TASK STATEMENT »
Scan the lines below for "finish" and copy the matches.

RECORDS FOR THE EXERCISE »

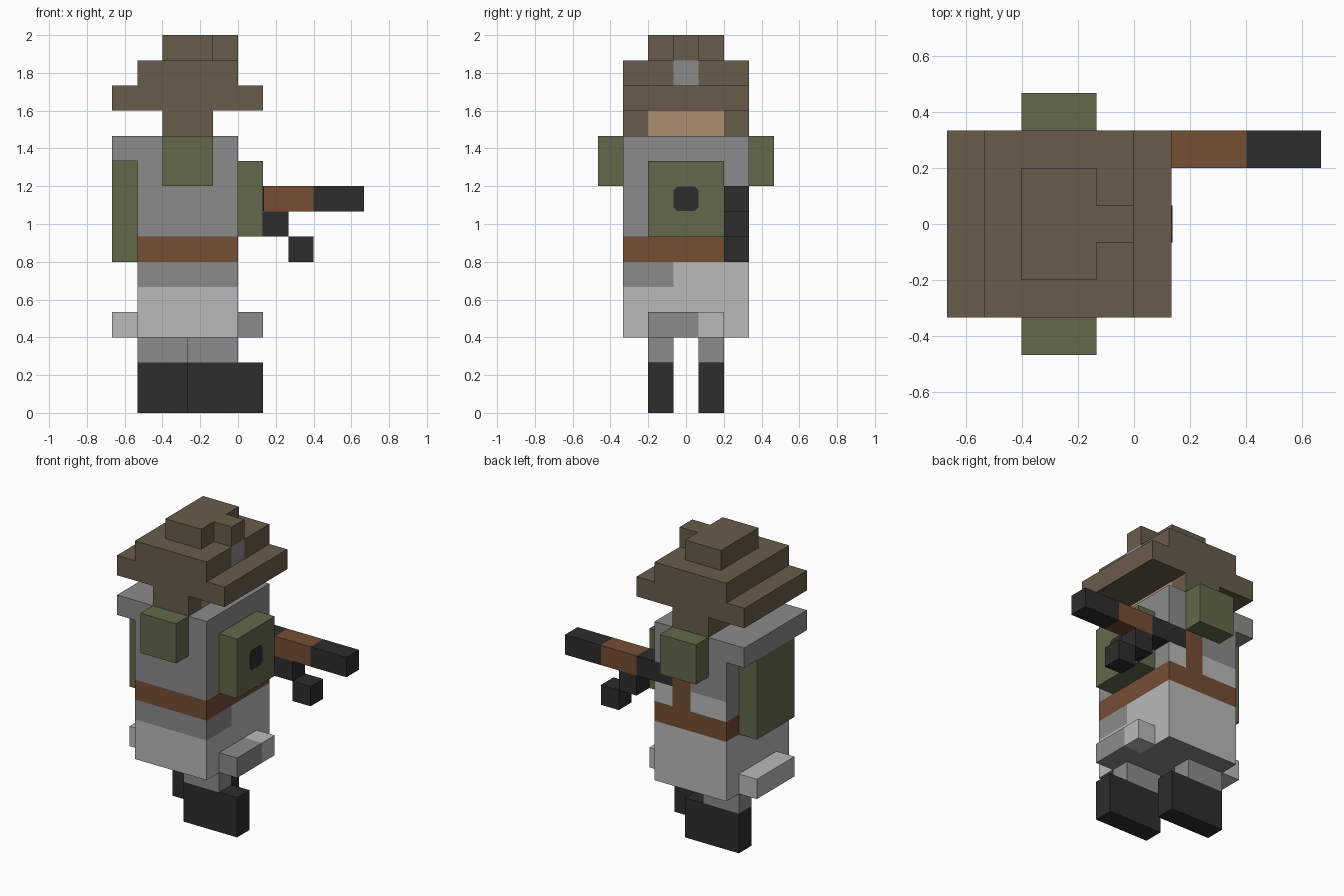
import bpy, bmesh
from mathutils import Vector

cube = bpy.data.objects.get("Cube")
if cube:
    bpy.data.objects.remove(cube, do_unlink=True)

U = 2 / 15                       # block size
ORIGIN = Vector((5, 3.5, 0))     # grid point at the world origin


def linear(c):
    c /= 255
    return c / 12.92 if c <= 0.04045 else ((c + 0.055) / 1.055) ** 2.4


def material(name, r, g, b):
    m = bpy.data.materials.new(name)
    col = (linear(r), linear(g), linear(b), 1)
    m.diffuse_color = col
    m.use_nodes = True
    bsdf = m.node_tree.nodes["Principled BSDF"]
    bsdf.inputs["Base Color"].default_value = col
    bsdf.inputs["Roughness"].default_value = 0.9
    return m


HAT = material("hat brown", 105, 92, 74)
GREEN = material("olive green", 98, 106, 75)
GRAY = material("mid gray", 139, 139, 139)
LIGHT = material("light gray", 186, 186, 186)
LEATHER = material("leather brown", 117, 78, 53)
BLACK = material("near black", 45, 45, 45)
SKIN = material("skin", 175, 142, 113)


def box(name, lo, hi, mats, rule=None):
    """Block between two grid points; a rule cuts it on the grid and colours each face."""
    lo, hi = Vector(lo), Vector(hi)
    mats = mats if isinstance(mats, list) else [mats]
    bm = bmesh.new()
    bmesh.ops.create_cube(bm, size=1)
    for v in bm.verts:
        v.co = (lo + hi) / 2 + v.co * (hi - lo)
    if rule:
        for axis in range(3):
            normal = Vector([float(a == axis) for a in range(3)])
            for k in range(int(lo[axis]) + 1, int(hi[axis])):
                geom = bm.verts[:] + bm.edges[:] + bm.faces[:]
                bmesh.ops.bisect_plane(bm, geom=geom, plane_co=normal * k, plane_no=normal)
        bm.normal_update()
        for f in bm.faces:
            f.material_index = mats.index(rule(f.calc_center_median(), f.normal))
    return finish(name, bm, mats)


def finish(name, bm, mats):
    for v in bm.verts:
        v.co = (v.co - ORIGIN) * U
    me = bpy.data.meshes.new(name)
    bm.to_mesh(me)
    bm.free()
    for m in mats:
        me.materials.append(m)
    ob = bpy.data.objects.new(name, me)
    bpy.context.collection.objects.link(ob)
    return ob


# Boots and legs, in mid stride
for side, y, boot_x, leg_x in (("front", 2, 3, 3), ("back", 4, 1, 1)):
    box(side + "_boot", (boot_x, y, 0), (boot_x + 3, y + 1, 2), BLACK)
    box(side + "_leg", (leg_x, y, 2), (leg_x + 2, y + 1, 3), GRAY)


# Torso with belt, coat skirt and rifle sling
def torso_colour(c, n):
    if n.z < -0.5:
        return GRAY
    if c.z < 6:
        shaded = n.y < -0.5 or (n.x > 0.5 and c.y < 3)
        return GRAY if c.z > 5 and shaded else LIGHT
    if c.z < 7:
        return LEATHER
    if n.y > 0.5:
        if 3 < c.x < 4:
            return LEATHER
        if c.z < 8:
            return LIGHT
        if c.x > 4 and c.z < 9:
            return BLACK
    return GRAY


box("torso", (1, 1, 3), (5, 6, 11), [GRAY, LIGHT, LEATHER, BLACK], torso_colour)
box("collar", (0, 1, 10), (1, 6, 11), GRAY)
box("rear_coat_hem", (0, 2, 3), (1, 5, 4), LIGHT)
box("coat_hem", (5, 2, 3), (6, 5, 4), [GRAY, LIGHT],
    lambda c, n: LIGHT if c.y > 4 else GRAY)

# Shoulder pads, backpack and chest pouch
box("front_shoulder_pad", (2, 0, 9), (4, 1, 11), GREEN)
box("back_shoulder_pad", (2, 6, 9), (4, 7, 11), GREEN)
box("backpack", (0, 2, 6), (1, 5, 10), GREEN)
box("chest_pouch", (5, 2, 7), (6, 5, 10), GREEN)

# Pouch button: thin plate with clipped corners
bm = bmesh.new()
r, q = 0.49, 0.34
ring = [(r, q), (q, r), (-q, r), (-r, q), (-r, -q), (-q, -r), (q, -r), (r, -q)]
face = bm.faces.new([bm.verts.new((6, 3.5 + y, 8.5 + z)) for y, z in ring])
ext = bmesh.ops.extrude_face_region(bm, geom=[face])
for v in ext["geom"]:
    if isinstance(v, bmesh.types.BMVert):
        v.co.x += 0.03
bmesh.ops.recalc_face_normals(bm, faces=bm.faces)
finish("pouch_button", bm, [BLACK])

# Rifle
box("rifle_receiver", (5, 5, 8), (6, 6, 9), BLACK)
box("rifle_handguard", (6, 5, 8), (8, 6, 9), LEATHER)
box("rifle_barrel", (8, 5, 8), (10, 6, 9), BLACK)
box("rifle_magazine_upper", (6, 5, 7), (7, 6, 8), BLACK)
box("rifle_magazine_lower", (7, 5, 6), (8, 6, 7), BLACK)

# Head with face
box("head", (2, 1, 11), (4, 6, 12), [HAT, SKIN],
    lambda c, n: SKIN if n.x > 0.5 and 2 < c.y < 5 else HAT)

# Hat tiers with badge
box("hat_brim", (0, 1, 12), (6, 6, 13), HAT)
box("hat_band", (1, 1, 13), (5, 6, 14), [HAT, GRAY],
    lambda c, n: GRAY if n.x > 0.5 and 3 < c.y < 4 else HAT)
box("hat_crown", (2, 2, 14), (4, 5, 15), HAT)
box("hat_peak", (4, 3, 14), (5, 4, 15), HAT)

ANSWER TO THE PROBLEM »
    return finish(name, bm, mats)
def finish(name, bm, mats):
finish("pouch_button", bm, [BLACK])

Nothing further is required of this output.